Many people, however, are simply addicted to their past. They're using Facebook to reconnect with old classmates, former lovers, and other people they haven't talked to in years. They want to know what ever happened to "so and so," who ended up marrying who, and what that person they once loved ended up doing in life. There's something comforting and soothing about it. However, if you're spending an inordinate amount of time doing these activities, you may need some help.
So how much time is too much on Facebook? If you're on for more than an hour a day, you may want to look into your situation. You may indeed have a problem. Whatever you're trying to do, you can definitely do it in an hour, whether it's reconnecting with people or getting business leads. In fact, if you're focused, anyone can do their Facebook updates in less than 30 minutes. Yes, Facebook is definitely helpful for business and personal matters, but do what you have to do and then sign off.
Of course, when you're lonely, you get depressed and you don't have the energy to spend your time wisely. You don't have a focus, because things aren't really happening in your life. Without focus, your goals are not in alignment and you don't know where you're going. You feel a sense of emptiness in yourself or in your relationships, and you live on Facebook in an attempt to fill some void of your life.
At first it's exhilarating, because you get to be an actor and live in your own temporary reality. But the more time you spend on Facebook, the more depressed and lonely you become, and you have to spend even more time online to eliminate those negative feelings. Eventually it's a vicious cycle that seems to have no way out.
Break Free of Your Facebook Addiction
To get clear on your relationship with Facebook, look at what you're really doing during your time online. Chances are you'll find that you're wasting more time than you are being productive. If that's the case for you, look deep within yourself to find out what's missing from your life that makes you want to be on Facebook so much.
Now, if you're spending five hours a day on Facebook and earning hundreds of thousands of dollars as a result of the connections you're making, then go for it. But let's face reality: Most people aren't doing that. The majority of the time is wasted. Even if you do those one or two business social networking emails, you spend more time browsing. You'd be better off spending your time going to real face-to-face networking events and business meetings.
If your Facebook addiction is too big for you to deal with alone, you can get help from professional therapists, psychologists, and counselors. It is a treatable condition.
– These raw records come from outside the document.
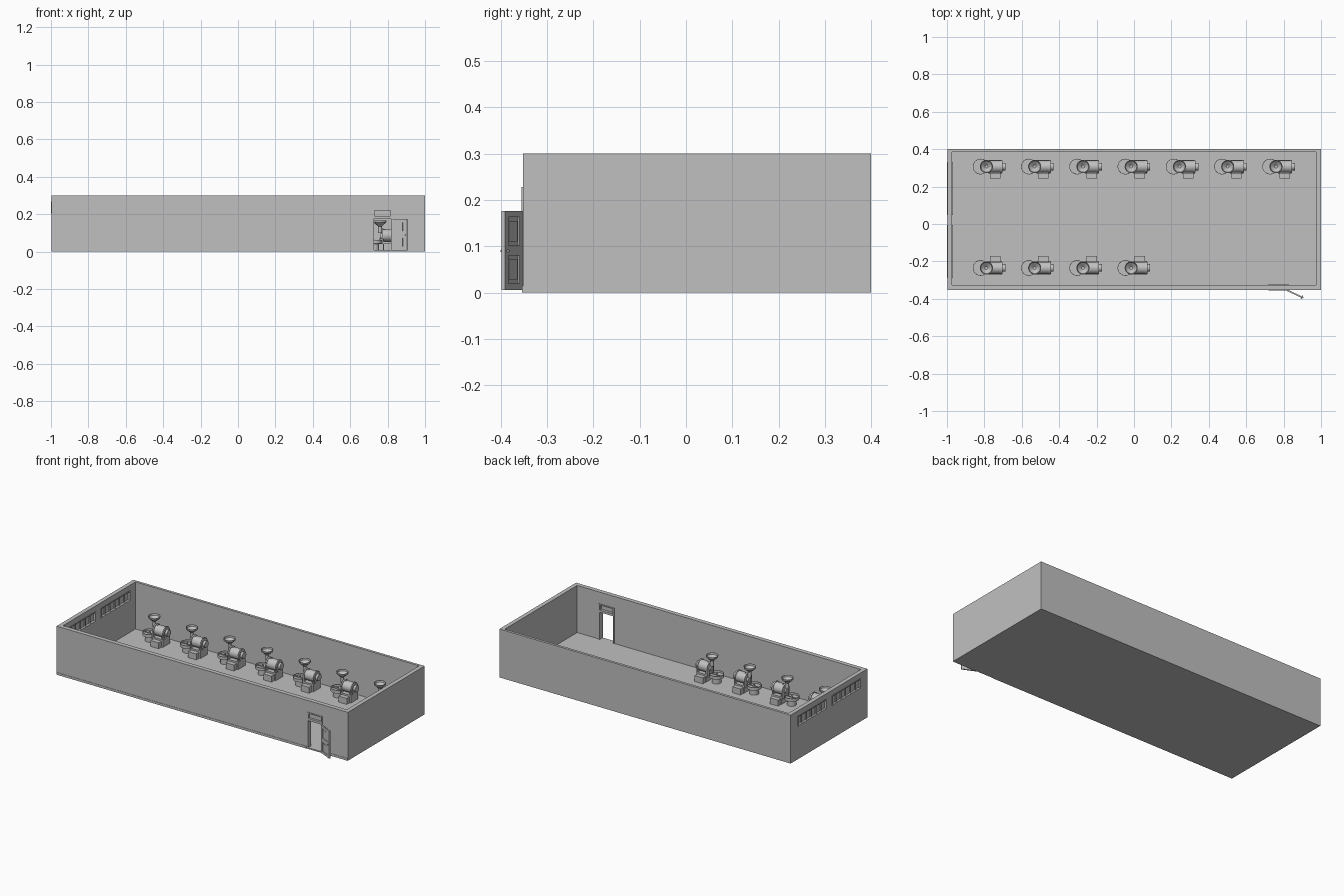
import bpy, bmesh, math
from mathutils import Matrix, Vector

if "Cube" in bpy.data.objects:
    bpy.data.objects.remove(bpy.data.objects["Cube"])

grey = bpy.data.materials.new("plain_grey")
grey.diffuse_color = (0.53, 0.53, 0.53, 1)
grey.use_nodes = True
grey.node_tree.nodes["Principled BSDF"].inputs["Base Color"].default_value = grey.diffuse_color
smooth_objects = []


def finish(bm, name, smooth=False):
    bmesh.ops.recalc_face_normals(bm, faces=bm.faces)
    me = bpy.data.meshes.new(name)
    bm.to_mesh(me)
    bm.free()
    me.materials.append(grey)
    ob = bpy.data.objects.new(name, me)
    bpy.context.collection.objects.link(ob)
    if smooth:
        smooth_objects.append(ob)
    return ob


def add_box(bm, lo, hi):
    lo, hi = Vector(lo), Vector(hi)
    m = Matrix.Translation((lo + hi) / 2) @ Matrix.Diagonal((*(hi - lo), 1))
    bmesh.ops.create_cube(bm, size=1, matrix=m)


def boxes(name, *pairs):
    bm = bmesh.new()
    for lo, hi in pairs:
        add_box(bm, lo, hi)
    return finish(bm, name)


def lathe(name, profile, pos, axis='Z', n=24):
    """Spin (radius, height) points about an axis through pos."""
    bm = bmesh.new()
    rows = []
    for r, h in profile:
        if r == 0:
            rows.append([bm.verts.new((0, 0, h))] * n)
        else:
            rows.append([bm.verts.new((r * math.cos(math.tau * i / n), r * math.sin(math.tau * i / n), h))
                         for i in range(n)])
    for a, b in zip(rows, rows[1:]):
        for i in range(n):
            j = (i + 1) % n
            vs = list(dict.fromkeys((a[i], a[j], b[j], b[i])))
            if len(vs) > 2:
                bm.faces.new(vs)
    turn = Matrix.Rotation(math.pi / 2, 4, 'Y') if axis == 'X' else Matrix()
    bm.transform(Matrix.Translation(pos) @ turn)
    return finish(bm, name, True)


def arch(name, x0, x1, y, r, z0, zc):
    """Upright plate with a round top, facing along x."""
    pts = [(y - r, z0)] + [(y - r * math.cos(math.pi * i / 16), zc + r * math.sin(math.pi * i / 16))
                           for i in range(17)] + [(y + r, z0)]
    bm = bmesh.new()
    f = bm.faces.new([bm.verts.new((x0, a, b)) for a, b in pts])
    g = bmesh.ops.extrude_face_region(bm, geom=[f])['geom']
    bmesh.ops.translate(bm, vec=(x1 - x0, 0, 0), verts=[v for v in g if isinstance(v, bmesh.types.BMVert)])
    return finish(bm, name, True)


# room shell: open box with door, transom and window holes
YF, YB, XL, XR = -0.352, 0.4, -0.998, 1.0
WIN = (0.19, -0.147)
shell = boxes("room_shell", ((XL, YF, 0), (XR, YB, 0.3)))
cuts = [((-0.972, -0.325, 0.008), (0.974, 0.384, 0.4)),
        ((0.725, -0.4, 0.008), (0.82, -0.3, 0.178)),
        ((0.73, -0.4, 0.19), (0.815, -0.3, 0.222))]
cuts += [((-1.1, c - 0.138, 0.208), (-0.95, c + 0.138, 0.262)) for c in WIN]
for lo, hi in cuts:
    cutter = boxes("cutter", (lo, hi))
    cutter.hide_render = True
    mod = shell.modifiers.new("cut", 'BOOLEAN')
    mod.operation, mod.solver, mod.object = 'DIFFERENCE', 'EXACT', cutter
    bpy.context.view_layer.objects.active = shell
    bpy.ops.object.modifier_apply(modifier=mod.name)
    bpy.data.objects.remove(cutter)

# outside skirting on the front wall
boxes("front_skirting", ((XL, YF - 0.002, 0), (0.715, YF, 0.014)),
      ((0.83, YF - 0.002, 0), (XR, YF, 0.014)))

# windows in the left wall: frame, mullions, glass
for c in WIN:
    a, b = c - 0.142, c + 0.142
    x0, x1 = -1.0, -0.969
    parts = [((x0, a, 0.203), (x1, b, 0.209)), ((x0, a, 0.261), (x1, b, 0.267)),
             ((x0, a, 0.209), (x1, a + 0.006, 0.261)), ((x0, b - 0.006, 0.209), (x1, b, 0.261))]
    for i in range(1, 6):
        y = a + (b - a) * i / 6
        parts.append(((-0.994, y - 0.003, 0.209), (-0.976, y + 0.003, 0.261)))
    boxes("window_frame", *parts)
    boxes("window_glass", ((-0.987, a + 0.004, 0.207), (-0.983, b - 0.004, 0.263)))

# door frame and transom
fy0, fy1 = YF - 0.003, -0.321
boxes("door_frame",
      ((0.719, fy0, 0.008), (0.727, fy1, 0.228)), ((0.818, fy0, 0.008), (0.826, fy1, 0.228)),
      ((0.727, fy0, 0.177), (0.818, fy1, 0.191)), ((0.727, fy0, 0.221), (0.818, fy1, 0.228)))
boxes("transom_glass", ((0.727, -0.341, 0.189), (0.818, -0.337, 0.223)))

# open door leaf with sunken panels and knobs, hinged on the right jamb
swing = Matrix.Translation((0.822, -0.356, 0)) @ Matrix.Rotation(math.radians(-25), 4, 'Z')
L, T = 0.092, 0.004
rails = [((0, -T, 0.005), (0.018, T, 0.176)), ((L - 0.018, -T, 0.005), (L, T, 0.176))]
rails += [((0.018, -T, z0), (L - 0.018, T, z1)) for z0, z1 in ((0.005, 0.02), (0.08, 0.102), (0.163, 0.176))]
leaf = boxes("door_leaf", *rails)
panels = boxes("door_panels", ((0.017, -0.001, 0.019), (L - 0.017, 0.001, 0.164)),
               ((0.026, -0.003, 0.028), (L - 0.026, 0.003, 0.072)),
               ((0.026, -0.003, 0.110), (L - 0.026, 0.003, 0.155)))
for ob in (leaf, panels):
    ob.data.transform(swing)
for s in (-1, 1):
    p = swing @ Vector((L - 0.009, s * 0.007, 0.09))
    lathe("door_knob", [(0, -0.003), (0.003, -0.002), (0.0035, 0), (0.003, 0.002), (0, 0.003)], p, n=12)


def roaster(x, y, s):
    """Roasting machine; x, y is the cooling tray centre, s is the side its front box faces."""
    def ybox(a, b):
        return (y + min(a * s, b * s), y + max(a * s, b * s))
    # cooling tray on a pedestal
    lathe("cooling_tray", [(0, 0.008), (0.027, 0.008), (0.027, 0.04), (0.042, 0.043), (0.042, 0.062),
                           (0.039, 0.062), (0.039, 0.05), (0, 0.05)], (x, y, 0))
    boxes("tray_stirrer", ((x - 0.036, y - 0.002, 0.051), (x + 0.036, y + 0.002, 0.055)),
          ((x - 0.003, y - 0.003, 0.05), (x + 0.003, y + 0.003, 0.064)))
    # base cabinet and side box
    c0, c1 = ybox(-0.034, 0.036)
    b0, b1 = ybox(0.03, 0.064)
    boxes("base_cabinet", ((x + 0.047, c0, 0.008), (x + 0.115, c1, 0.055)))
    boxes("side_box", ((x + 0.05, b0, 0.008), (x + 0.106, b1, 0.045)))
    # roasting drum with face plates
    lathe("drum", [(0, 0.046), (0.032, 0.046), (0.032, 0.118), (0.02, 0.118), (0.02, 0.132), (0, 0.132)],
          (x, y, 0.087), 'X')
    arch("front_plate", x + 0.042, x + 0.05, y, 0.036, 0.04, 0.087)
    arch("rear_plate", x + 0.106, x + 0.113, y, 0.036, 0.04, 0.087)
    # discharge door and chute toward the tray
    lathe("drum_door", [(0, 0.032), (0.016, 0.032), (0.016, 0.044), (0, 0.044)], (x, y, 0.082), 'X', 16)
    boxes("chute", ((x + 0.026, y - 0.009, 0.058), (x + 0.044, y + 0.009, 0.07)))
    # bean hopper on its neck
    lathe("hopper", [(0, 0.1), (0.01, 0.1), (0.01, 0.135), (0.033, 0.156), (0.035, 0.167),
                     (0.032, 0.167), (0.03, 0.157), (0.008, 0.138), (0, 0.138)], (x + 0.031, y, 0))
    boxes("hopper_bracket", ((x + 0.028, y - 0.006, 0.105), (x + 0.06, y + 0.006, 0.122)))


for i in range(7):
    roaster(-0.82 + 0.258 * i, 0.307, -1)
for i in range(4):
    roaster(-0.82 + 0.258 * i, -0.235, 1)

# smooth the round parts
bpy.ops.object.select_all(action='DESELECT')
for ob in smooth_objects:
    ob.select_set(True)
bpy.context.view_layer.objects.active = smooth_objects[0]
bpy.ops.object.shade_smooth_by_angle(angle=math.radians(35))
With the proper support and guidance, you can finally turn off the computer and start living your real life again.
So while the internet, Facebook, email, text messages, and IMs have made connecting with both friends and strangers easier, these tools have also taken away the human interaction we all need to live a happy and healthy life. Therefore, the goal is not to eliminate technology from your life, as that would be impossible in today's era. However, you can limit your internet use and use the technological communication tools in a healthy way - one that contributes to real human connection rather than impedes on it.
Follow Lisa Haisha on Twitter: www.twitter.com/@lisahaisha